### Source information
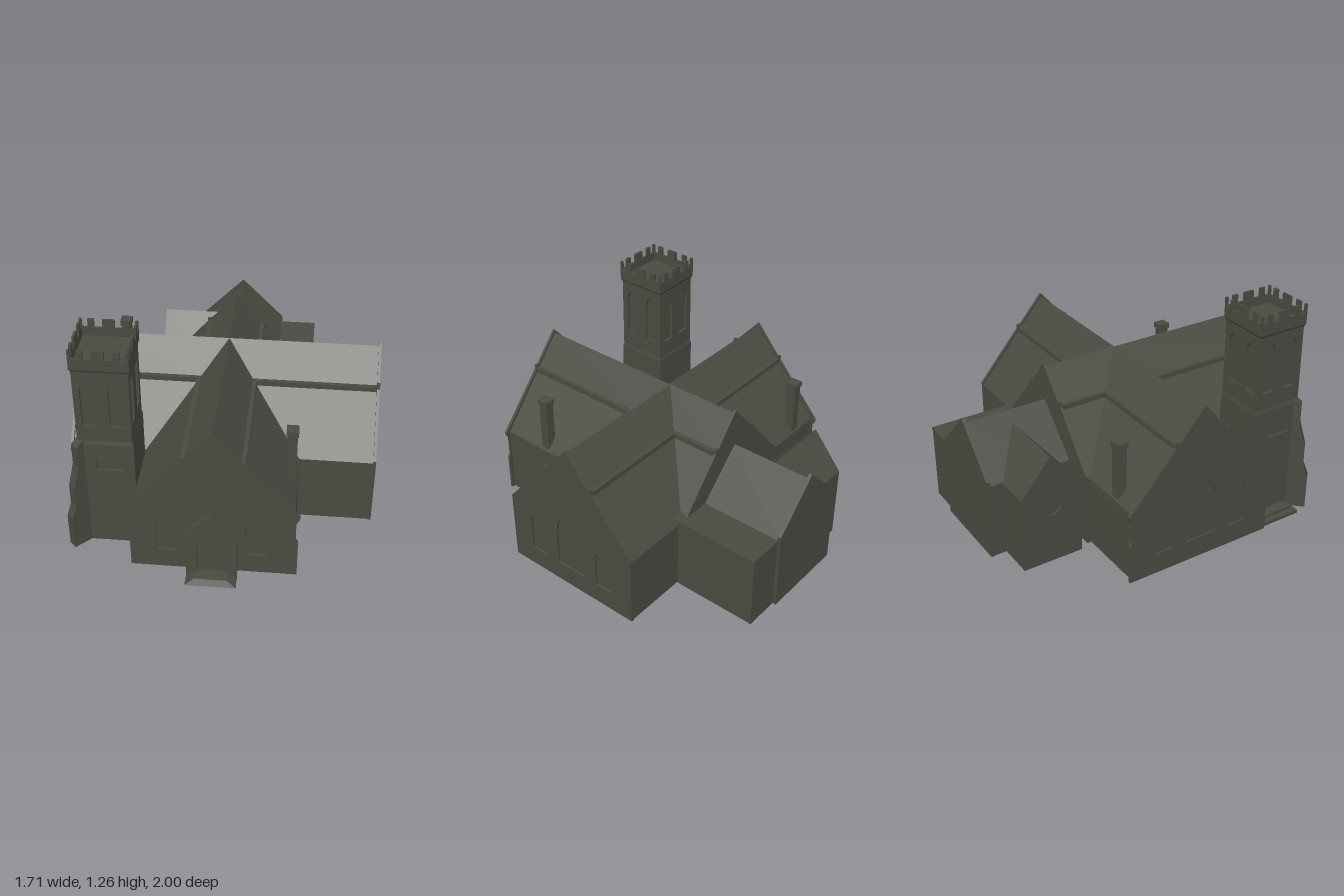
import * as THREE from 'three';

const stone = new THREE.MeshStandardMaterial({ color: 0x4a4a42, side: THREE.DoubleSide });
stone.name = 'dark stone';

function add(parent, geometry, name, x = 0, y = 0, z = 0) {
  const mesh = new THREE.Mesh(geometry, stone);
  mesh.name = name;
  mesh.position.set(x, y, z);
  parent.add(mesh);
  return mesh;
}

function group(parent, name, x = 0, y = 0, z = 0, turn = 0) {
  const g = new THREE.Group();
  g.name = name;
  g.position.set(x, y, z);
  g.rotation.y = turn;
  parent.add(g);
  return g;
}

// Box given by its base height
const box = (parent, name, w, h, d, x, y, z) =>
  add(parent, new THREE.BoxGeometry(w, h, d), name, x, y + h / 2, z);

// Full outline, left to right, from the right half of a symmetric profile
const mirror = (half) => [
  ...half.slice().reverse().filter(([u]) => u > 0).map(([u, y]) => [-u, y]), ...half];

const polygon = (pts) => new THREE.Shape(pts.map(([x, y]) => new THREE.Vector2(x, y)));

// Open-bottomed walls and roof: a profile swept along z, its inner end set by a rule
function shell(parent, name, half, outer, inner) {
  const pts = mirror(half), pos = [];
  for (let i = 0; i < pts.length - 1; i++) {
    const [a, b] = [pts[i], pts[i + 1]];
    const ao = [...a, outer], bo = [...b, outer];
    const ai = [...a, inner(Math.abs(a[0]))], bi = [...b, inner(Math.abs(b[0]))];
    pos.push(...ao, ...bo, ...bi, ...ao, ...bi, ...ai);
  }
  const g = new THREE.BufferGeometry();
  g.setAttribute('position', new THREE.Float32BufferAttribute(pos, 3));
  g.computeVertexNormals();
  return add(parent, g, name);
}

// Pointed arch opening
function arch(cx, base, w, spring, top) {
  const s = new THREE.Shape(), r = w / 2, k = spring + (top - spring) * 0.65;
  s.moveTo(cx - r, base);
  s.lineTo(cx + r, base);
  s.lineTo(cx + r, spring);
  s.quadraticCurveTo(cx + r * 0.9, k, cx, top);
  s.quadraticCurveTo(cx - r * 0.9, k, cx - r, spring);
  s.closePath();
  return s;
}

// Wall slab whose front lies at z, with openings closed by recessed panes
function wall(parent, name, outline, openings, z, depth = 0.02, recess = 0.013) {
  const s = polygon(outline);
  s.holes.push(...openings);
  add(parent, new THREE.ExtrudeGeometry(s, { depth, bevelEnabled: false, curveSegments: 8 }),
    name, 0, 0, z - depth);
  for (const o of openings) add(parent, new THREE.ShapeGeometry(o, 8), name + 'Pane', 0, 0, z - recess);
}

// Square tapering ring
function taper(parent, name, bottom, top, h, x, y, z) {
  const g = new THREE.CylinderGeometry(top * Math.SQRT2, bottom * Math.SQRT2, h, 4, 1, true)
    .rotateY(Math.PI / 4).toNonIndexed();
  g.computeVertexNormals();
  return add(parent, g, name, x, y + h / 2, z);
}

function buildArms(root) {
  const roof = [[0, 0.905], [0.145, 0.738], [0.17, 0.738], [0.17, 0.709], [0.43, 0.41], [0.43, 0]];
  const plain = [[0, 0.925], [0.148, 0.755], [0.172, 0.755], [0.172, 0.73], [0.434, 0.425], [0.434, 0]];
  const kneeler = [[0, 0.925], [0.148, 0.755], [0.172, 0.755], [0.172, 0.73], [0.44, 0.43],
    [0.457, 0.41], [0.452, 0.39], [0.437, 0.365], [0.437, 0.25], [0.45, 0.23], [0.45, 0]];
  const small = (x) => arch(x, 0.12, 0.115, 0.31, 0.375);
  const triple = [small(-0.238), arch(0, 0.12, 0.195, 0.35, 0.5), small(0.238)];
  const arms = [
    ['frontArm', 0, 0.91, kneeler, [small(-0.25), small(0.23)]],
    ['leftArm', Math.PI / 2, 0.853, plain, triple],
    ['backArm', Math.PI, 0.455, plain, []],
    ['rightArm', -Math.PI / 2, 0.853, kneeler, triple],
  ];
  // Four arms mitred along the valleys
  for (const [name, turn, length, gable, openings] of arms) {
    const arm = group(root, name, 0, 0, -0.045, turn);
    shell(arm, 'wallsAndRoof', roof, length - 0.01, (u) => u);
    wall(arm, 'gable', mirror(gable), openings, length, 0.016);
  }
}

function buildBack(root) {
  // Chancel with raised end gable
  const chancel = group(root, 'chancel', 0, 0, 0, Math.PI);
  shell(chancel, 'chancelWallsAndRoof', [[0, 0.705], [0.257, 0.445], [0.257, 0]], 0.99, () => 0.49);
  wall(chancel, 'chancelGable', mirror([[0, 0.74], [0.26, 0.475], [0.26, 0]]), [], 1.0);

  // Gabled side room
  const room = group(root, 'sideRoom', 0, 0, -0.73, -Math.PI / 2);
  const half = [[0, 0.652], [0.177, 0.44], [0.177, 0]];
  shell(room, 'roomWallsAndRoof', half, 0.455, (u) => 0.052 + u * 1.15);
  const round = new THREE.Shape().absarc(0, 0.35, 0.06, 0, Math.PI * 2);
  wall(room, 'roomGable', mirror(half), [round], 0.463);

  // Flat-roofed store
  wall(group(root, 'storeBack', 0.363, 0, 0, Math.PI), 'storeBackWall',
    [[-0.103, 0], [-0.103, 0.435], [0.103, 0.435], [0.103, 0]], [], 0.98);
  box(root, 'storeSideWall', 0.015, 0.435, 0.5, 0.457, 0, -0.73);
  box(root, 'storeRoof', 0.215, 0.015, 0.535, 0.363, 0.433, -0.715);
}

function buildPorch(root) {
  const porch = group(root, 'porch', -0.005, 0, 0);
  const half = [[0, 0.425], [0.135, 0.288], [0.135, 0]];
  shell(porch, 'porchWallsAndRoof', half, 0.92, () => 0.86);
  wall(porch, 'porchGable', mirror([[0, 0.435], [0.142, 0.29], [0.142, 0.265], [0.137, 0.255], [0.137, 0]]),
    [arch(0, 0.03, 0.155, 0.22, 0.335)], 0.925, 0.025, 0.022);
  // Sloped step
  const step = new THREE.BoxGeometry(0.275, 0.033, 0.08);
  const p = step.attributes.position;
  for (let i = 0; i < p.count; i++) {
    if (p.getY(i) > 0) p.setXYZ(i, p.getX(i) * 0.65, p.getY(i), p.getZ(i) > 0 ? 0.02 : -0.04);
  }
  const flat = step.toNonIndexed();
  flat.computeVertexNormals();
  add(porch, flat, 'porchStep', 0, 0.0165, 0.96);
}

function buildTower(root) {
  const tower = group(root, 'tower', -0.586, 0, 0.54);
  const rect = (r, a, b) => [[-r, a], [-r, b], [r, b], [r, a]];
  for (let i = 0; i < 4; i++) {
    const side = group(tower, 'towerSide', 0, 0, 0, i * Math.PI / 2);
    const niche = arch(0.02, 0.505, 0.148, 0.565, 0.62);
    wall(side, 'lowerWall', rect(0.152, 0, 0.675), i === 0 || i === 3 ? [niche] : [], 0.152);
    wall(side, 'belfryWall', rect(0.147, 0.68, 1.125),
      [-0.073, 0.073].map((x) => arch(x, 0.79, 0.076, 1.02, 1.085)), 0.147, 0.018, 0.016);
    // Battlements
    box(side, 'parapet', 0.31, 0.065, 0.014, 0, 1.148, 0.148);
    for (const [x, w] of [[-0.148, 0.014], [-0.093, 0.033], [0, 0.064], [0.093, 0.033], [0.148, 0.014]]) {
      box(side, 'merlon', w, 0.05, 0.014, x, 1.212, 0.148);
    }
  }
  taper(tower, 'weathering', 0.152, 0.147, 0.02, 0, 0.675, 0);
  taper(tower, 'cornice', 0.147, 0.155, 0.02, 0, 1.128, 0);
  box(tower, 'towerRoof', 0.29, 0.015, 0.29, 0, 1.15, 0);

  // Stepped diagonal buttress
  const profile = polygon([[-0.05, 0], [0.09, 0], [0.09, 0.2], [0.06, 0.28], [0.06, 0.4],
    [0.022, 0.54], [0.022, 0.665], [-0.03, 0.705], [-0.05, 0.705]]);
  const g = new THREE.ExtrudeGeometry(profile, { depth: 0.052, bevelEnabled: false });
  g.translate(0, 0, -0.026);
  add(tower, g, 'buttress', -0.149, 0, 0.15).rotation.y = -Math.PI * 0.75;

  // Side door steps
  box(root, 'lowerStep', 0.1, 0.02, 0.275, -0.788, 0, 0.523);
  box(root, 'upperStep', 0.065, 0.015, 0.22, -0.77, 0.02, 0.523);
}

export function createModel() {
  const root = new THREE.Group();
  root.name = 'church';
  buildArms(root);
  buildBack(root);
  buildPorch(root);
  buildTower(root);
  // Chimneys
  for (const [x, z] of [[0.392, 0.555], [-0.665, -0.44]]) {
    const c = group(root, 'chimney', x, 0, z);
    box(c, 'chimneyShaft', 0.054, 0.31, 0.054, 0, 0.41, 0);
    box(c, 'chimneyCap', 0.066, 0.032, 0.066, 0, 0.718, 0);
  }
  return root;
}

### Work required
Your task is to reproduce exactly the lines from the start of the data above through the line containing "const ai = [...a, inner(Math.abs(a[0]))], bi", leaving every picture out.

### Answer to the problem
import * as THREE from 'three';

const stone = new THREE.MeshStandardMaterial({ color: 0x4a4a42, side: THREE.DoubleSide });
stone.name = 'dark stone';

function add(parent, geometry, name, x = 0, y = 0, z = 0) {
  const mesh = new THREE.Mesh(geometry, stone);
  mesh.name = name;
  mesh.position.set(x, y, z);
  parent.add(mesh);
  return mesh;
}

function group(parent, name, x = 0, y = 0, z = 0, turn = 0) {
  const g = new THREE.Group();
  g.name = name;
  g.position.set(x, y, z);
  g.rotation.y = turn;
  parent.add(g);
  return g;
}

// Box given by its base height
const box = (parent, name, w, h, d, x, y, z) =>
  add(parent, new THREE.BoxGeometry(w, h, d), name, x, y + h / 2, z);

// Full outline, left to right, from the right half of a symmetric profile
const mirror = (half) => [
  ...half.slice().reverse().filter(([u]) => u > 0).map(([u, y]) => [-u, y]), ...half];

const polygon = (pts) => new THREE.Shape(pts.map(([x, y]) => new THREE.Vector2(x, y)));

// Open-bottomed walls and roof: a profile swept along z, its inner end set by a rule
function shell(parent, name, half, outer, inner) {
  const pts = mirror(half), pos = [];
  for (let i = 0; i < pts.length - 1; i++) {
    const [a, b] = [pts[i], pts[i + 1]];
    const ao = [...a, outer], bo = [...b, outer];
    const ai = [...a, inner(Math.abs(a[0]))], bi = [...b, inner(Math.abs(b[0]))];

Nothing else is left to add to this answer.